* Work instruction:
Print, unchanged, the line containing "bpy.ops.object.shade_smooth_by_angle(angle=math.radians(35))" along with all lines that follow it to the end of the listing.

====== Extracted material ======

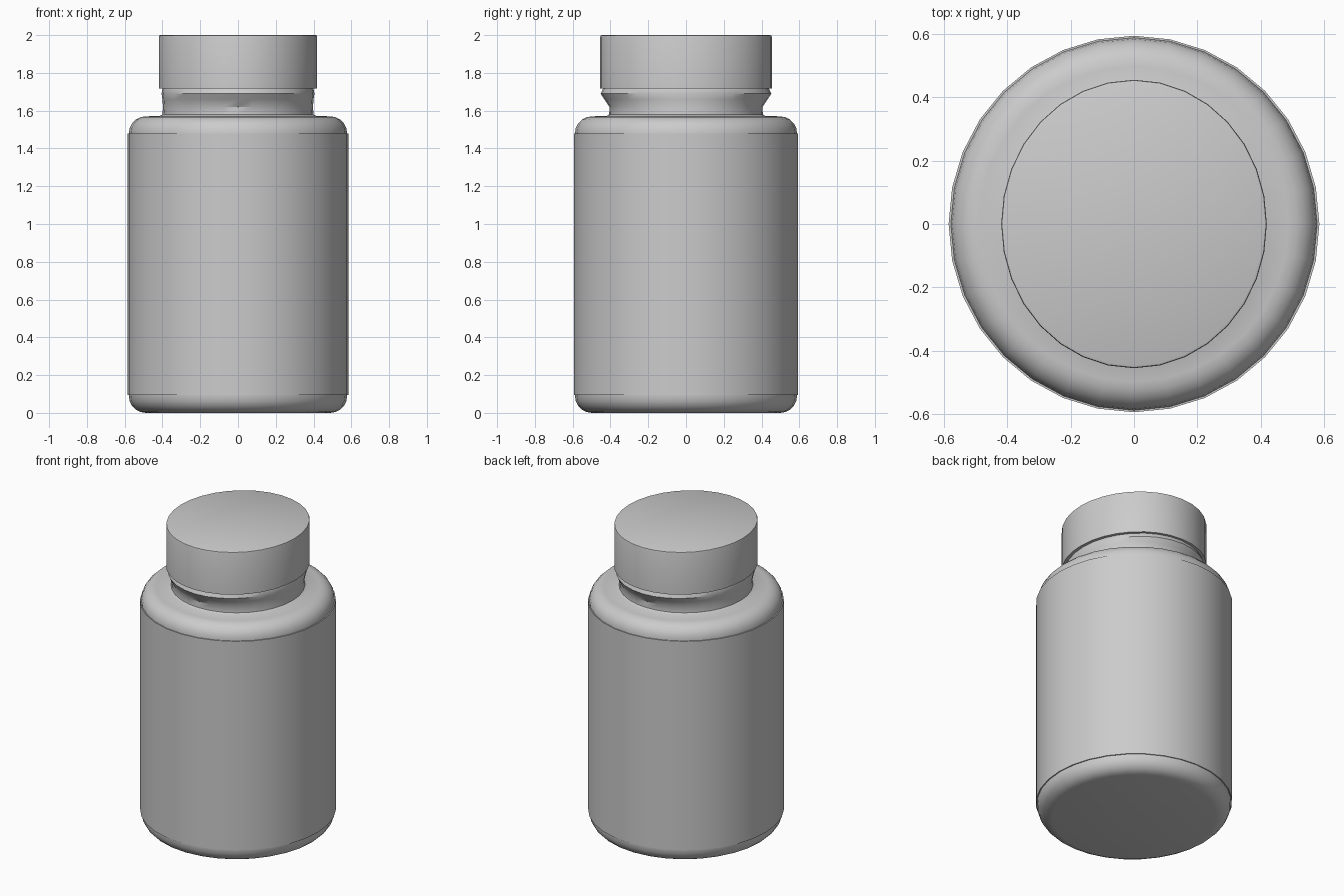
import bpy, bmesh, math

if "Cube" in bpy.data.objects:
    bpy.data.objects.remove(bpy.data.objects["Cube"])

SEGMENTS = 32


def lathe(name, profile, close_start=False, close_end=False):
    """Stack elliptical rings given as (x radius, y radius, z)."""
    bm = bmesh.new()
    rings = []
    for rx, ry, z in profile:
        ring = []
        for i in range(SEGMENTS):
            a = 2 * math.pi * i / SEGMENTS
            ring.append(bm.verts.new((rx * math.cos(a), ry * math.sin(a), z)))
        rings.append(ring)
    for low, high in zip(rings, rings[1:]):
        for i in range(SEGMENTS):
            j = (i + 1) % SEGMENTS
            bm.faces.new((low[i], low[j], high[j], high[i]))
    if close_start:
        bm.faces.new(rings[0][::-1])
    if close_end:
        bm.faces.new(rings[-1])
    mesh = bpy.data.meshes.new(name)
    bm.to_mesh(mesh)
    bm.free()
    obj = bpy.data.objects.new(name, mesh)
    bpy.context.collection.objects.link(obj)
    bpy.ops.object.select_all(action='DESELECT')
    obj.select_set(True)
    bpy.context.view_layer.objects.active = obj
    bpy.ops.object.shade_smooth_by_angle(angle=math.radians(35))
    return obj


def corner(z, start, end, rx=0.578, ry=0.588, r=0.09, steps=5):
    """Quarter-round rings between two angles, centred at height z."""
    rings = []
    for i in range(steps + 1):
        a = math.radians(start + (end - start) * i / steps)
        inset = r * (1 - math.cos(a))
        rings.append((rx - inset, ry - inset, z + r * math.sin(a)))
    return rings


# Bottle with rounded base and shoulder, and a neck flaring into an oval rim
neck = [(0.415, 0.42, 1.572), (0.4, 0.407, 1.58), (0.397, 0.405, 1.62),
        (0.4, 0.432, 1.66), (0.405, 0.452, 1.69), (0.4, 0.44, 1.715),
        (0.39, 0.43, 1.74)]
lathe("bottle", corner(0.09, -90, 0) + corner(1.48, 0, 90) + neck,
      close_start=True, close_end=True)

# Label sleeve wrapped around the straight wall
lathe("label", [(0.577, 0.587, 0.095), (0.585, 0.594, 0.095),
                (0.585, 0.594, 1.478), (0.577, 0.587, 1.478)])

# Oval screw cap with a softened top edge
lathe("cap", [(0.39, 0.43, 1.718), (0.419, 0.455, 1.718), (0.419, 0.455, 1.99),
              (0.417, 0.453, 1.997), (0.41, 0.446, 2.0)],
      close_start=True, close_end=True)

======

* Task answer:
    bpy.ops.object.shade_smooth_by_angle(angle=math.radians(35))
    return obj


def corner(z, start, end, rx=0.578, ry=0.588, r=0.09, steps=5):
    """Quarter-round rings between two angles, centred at height z."""
    rings = []
    for i in range(steps + 1):
        a = math.radians(start + (end - start) * i / steps)
        inset = r * (1 - math.cos(a))
        rings.append((rx - inset, ry - inset, z + r * math.sin(a)))
    return rings


# Bottle with rounded base and shoulder, and a neck flaring into an oval rim
neck = [(0.415, 0.42, 1.572), (0.4, 0.407, 1.58), (0.397, 0.405, 1.62),
        (0.4, 0.432, 1.66), (0.405, 0.452, 1.69), (0.4, 0.44, 1.715),
        (0.39, 0.43, 1.74)]
lathe("bottle", corner(0.09, -90, 0) + corner(1.48, 0, 90) + neck,
      close_start=True, close_end=True)

# Label sleeve wrapped around the straight wall
lathe("label", [(0.577, 0.587, 0.095), (0.585, 0.594, 0.095),
                (0.585, 0.594, 1.478), (0.577, 0.587, 1.478)])

# Oval screw cap with a softened top edge
lathe("cap", [(0.39, 0.43, 1.718), (0.419, 0.455, 1.718), (0.419, 0.455, 1.99),
              (0.417, 0.453, 1.997), (0.41, 0.446, 2.0)],
      close_start=True, close_end=True)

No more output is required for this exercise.